Brief:
From the material below, work out how many lines contain "foot" and answer with the number only.

Input material:
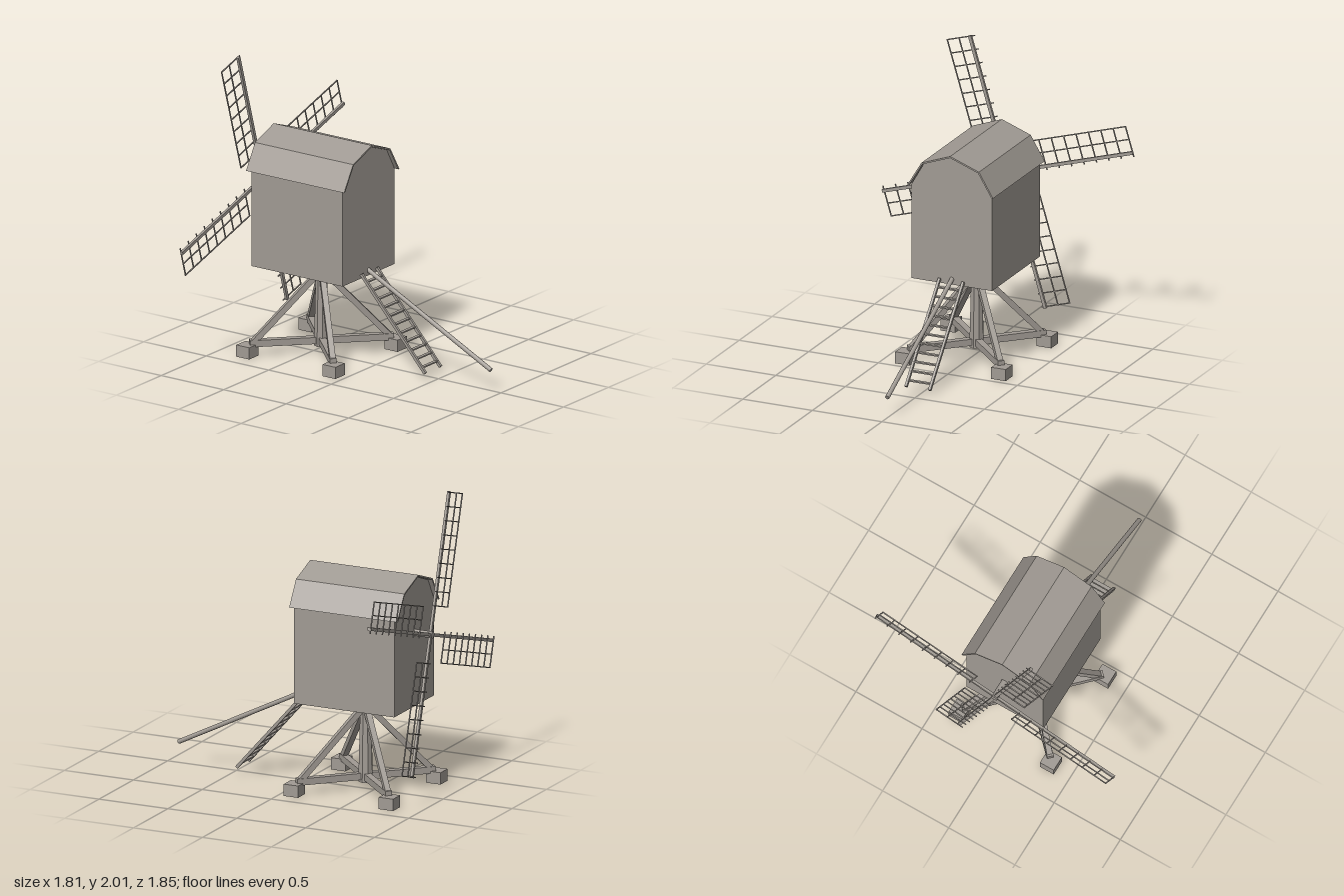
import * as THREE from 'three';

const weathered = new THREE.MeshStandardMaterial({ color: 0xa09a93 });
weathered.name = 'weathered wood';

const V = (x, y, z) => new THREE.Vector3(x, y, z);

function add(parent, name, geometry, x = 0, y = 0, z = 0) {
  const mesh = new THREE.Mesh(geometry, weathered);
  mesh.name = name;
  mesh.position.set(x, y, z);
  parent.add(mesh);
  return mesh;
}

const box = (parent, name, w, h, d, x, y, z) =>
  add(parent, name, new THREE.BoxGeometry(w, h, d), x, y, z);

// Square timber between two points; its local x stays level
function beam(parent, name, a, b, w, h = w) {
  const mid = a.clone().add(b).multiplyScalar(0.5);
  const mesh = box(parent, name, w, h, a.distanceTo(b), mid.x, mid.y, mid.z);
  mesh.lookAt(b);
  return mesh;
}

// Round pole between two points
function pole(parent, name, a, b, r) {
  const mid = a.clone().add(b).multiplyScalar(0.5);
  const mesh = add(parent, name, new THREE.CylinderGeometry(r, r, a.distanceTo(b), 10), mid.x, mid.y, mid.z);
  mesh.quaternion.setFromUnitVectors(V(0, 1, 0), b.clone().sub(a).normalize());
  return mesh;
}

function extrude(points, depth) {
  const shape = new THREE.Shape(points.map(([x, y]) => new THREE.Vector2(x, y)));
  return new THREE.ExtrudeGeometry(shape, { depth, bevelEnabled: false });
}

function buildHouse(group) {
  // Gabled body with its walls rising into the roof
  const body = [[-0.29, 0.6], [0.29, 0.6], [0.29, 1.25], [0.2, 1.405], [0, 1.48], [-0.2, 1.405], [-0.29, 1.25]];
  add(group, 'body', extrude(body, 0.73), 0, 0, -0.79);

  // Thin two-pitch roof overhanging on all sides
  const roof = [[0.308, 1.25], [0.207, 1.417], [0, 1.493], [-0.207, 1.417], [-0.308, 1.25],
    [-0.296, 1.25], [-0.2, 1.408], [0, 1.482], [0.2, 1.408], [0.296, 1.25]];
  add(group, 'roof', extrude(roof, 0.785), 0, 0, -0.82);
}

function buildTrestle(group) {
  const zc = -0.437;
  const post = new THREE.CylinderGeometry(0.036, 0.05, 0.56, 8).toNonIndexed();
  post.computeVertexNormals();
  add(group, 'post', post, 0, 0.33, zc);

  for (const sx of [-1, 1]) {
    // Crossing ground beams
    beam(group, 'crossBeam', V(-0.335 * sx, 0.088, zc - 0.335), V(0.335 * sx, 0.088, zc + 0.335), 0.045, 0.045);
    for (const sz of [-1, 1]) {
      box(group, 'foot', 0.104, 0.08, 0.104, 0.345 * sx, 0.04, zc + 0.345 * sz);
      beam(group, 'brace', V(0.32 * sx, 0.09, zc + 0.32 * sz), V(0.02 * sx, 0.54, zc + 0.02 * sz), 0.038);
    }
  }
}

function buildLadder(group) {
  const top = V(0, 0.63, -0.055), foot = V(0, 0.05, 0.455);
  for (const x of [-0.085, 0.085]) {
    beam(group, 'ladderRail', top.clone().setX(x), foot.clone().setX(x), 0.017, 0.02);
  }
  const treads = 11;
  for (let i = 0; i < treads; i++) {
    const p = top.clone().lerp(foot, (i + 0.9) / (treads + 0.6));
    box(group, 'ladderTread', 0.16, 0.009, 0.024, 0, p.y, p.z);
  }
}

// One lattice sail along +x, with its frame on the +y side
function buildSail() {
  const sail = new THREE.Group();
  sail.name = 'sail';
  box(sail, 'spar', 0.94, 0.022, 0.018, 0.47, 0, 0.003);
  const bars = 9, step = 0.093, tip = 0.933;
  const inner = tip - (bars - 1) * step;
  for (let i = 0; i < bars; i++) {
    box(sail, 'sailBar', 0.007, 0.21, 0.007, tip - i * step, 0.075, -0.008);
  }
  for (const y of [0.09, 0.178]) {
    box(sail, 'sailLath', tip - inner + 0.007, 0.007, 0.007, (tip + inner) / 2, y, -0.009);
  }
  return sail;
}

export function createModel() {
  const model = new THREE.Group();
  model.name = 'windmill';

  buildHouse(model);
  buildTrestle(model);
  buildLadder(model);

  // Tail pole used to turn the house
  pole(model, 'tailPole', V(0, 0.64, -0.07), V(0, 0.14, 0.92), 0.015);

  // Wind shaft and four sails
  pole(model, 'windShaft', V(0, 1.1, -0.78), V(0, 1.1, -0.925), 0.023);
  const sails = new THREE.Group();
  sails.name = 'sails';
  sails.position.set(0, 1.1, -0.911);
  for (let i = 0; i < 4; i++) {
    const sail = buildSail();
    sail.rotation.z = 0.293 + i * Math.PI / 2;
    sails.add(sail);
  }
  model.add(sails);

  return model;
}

Answer box:
4